Given information
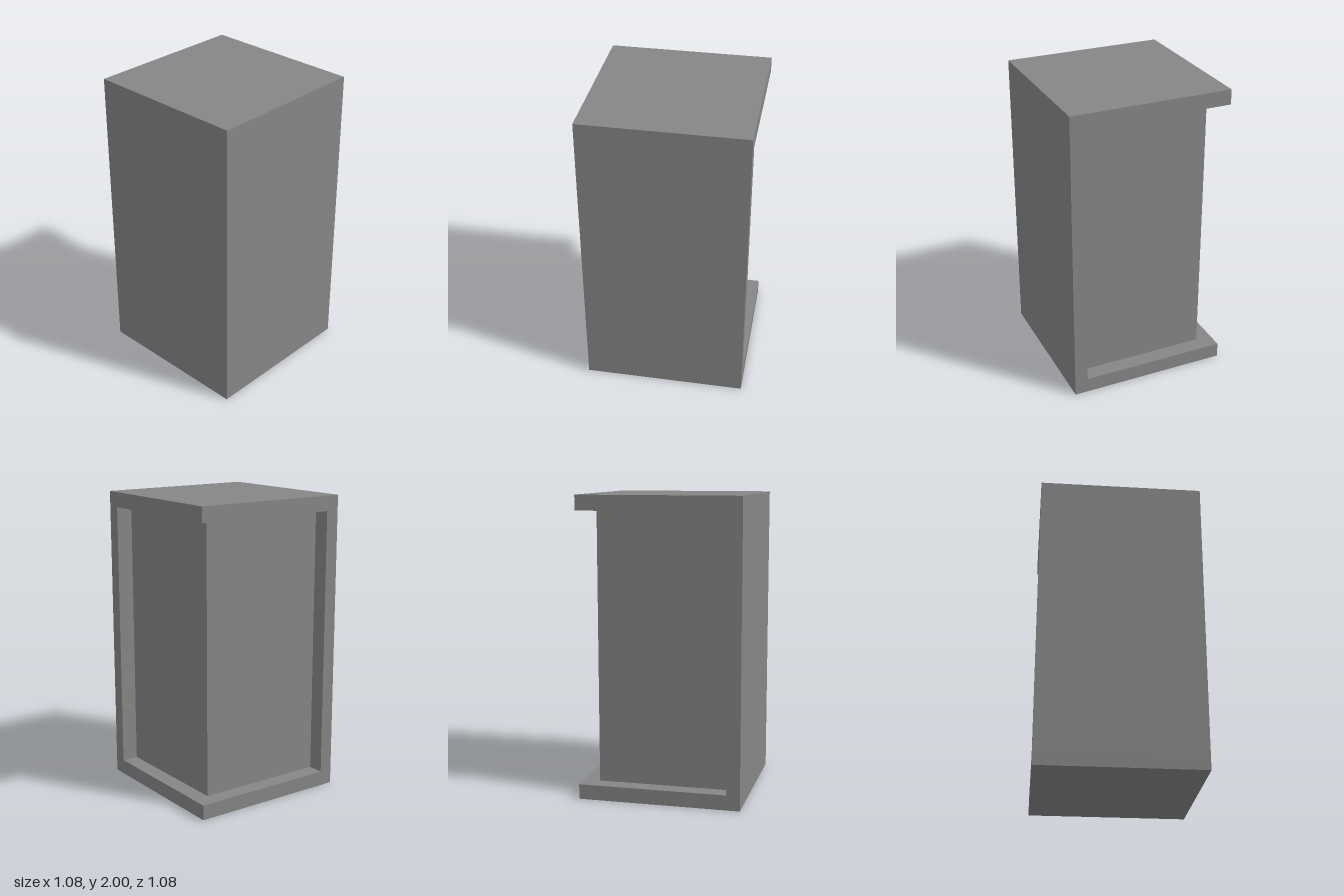
import * as THREE from 'three';

const H = 2;        // height
const R = 0.54;     // half width and depth
const PLATE = 0.1;  // top and bottom thickness
const WALL = 0.09;  // side wall thickness
const INSET = 0.11; // setback of the core on the two open sides

export function createModel() {
  const group = new THREE.Group();
  const material = new THREE.MeshStandardMaterial({ color: 0x868686 });

  // Adds a box spanning two opposite corners
  function addBox(name, min, max) {
    const size = max.map((v, i) => v - min[i]);
    const mesh = new THREE.Mesh(new THREE.BoxGeometry(...size), material);
    mesh.position.set(...max.map((v, i) => (v + min[i]) / 2));
    mesh.name = name;
    group.add(mesh);
  }

  // Full-size plates closing the cabinet above and below
  addBox('bottomPlate', [-R, 0, -R], [R, PLATE, R]);
  addBox('topPlate', [-R, H - PLATE, -R], [R, H, R]);

  // Walls on the front and the +x side
  addBox('frontWall', [-R, PLATE, R - WALL], [R, H - PLATE, R]);
  addBox('sideWall', [R - WALL, PLATE, -R], [R, H - PLATE, R - WALL]);

  // Core set back from the open back and -x side
  addBox('innerCore', [-R + INSET, PLATE, -R + INSET], [R - WALL, H - PLATE, R - WALL]);

  return group;
}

What this task involves
For the lines above, output exactly those from the line containing "const R = 0.54;" through the line containing "const group = new THREE.Group();", and skip the others.

Written reply
const R = 0.54;     // half width and depth
const PLATE = 0.1;  // top and bottom thickness
const WALL = 0.09;  // side wall thickness
const INSET = 0.11; // setback of the core on the two open sides

export function createModel() {
  const group = new THREE.Group();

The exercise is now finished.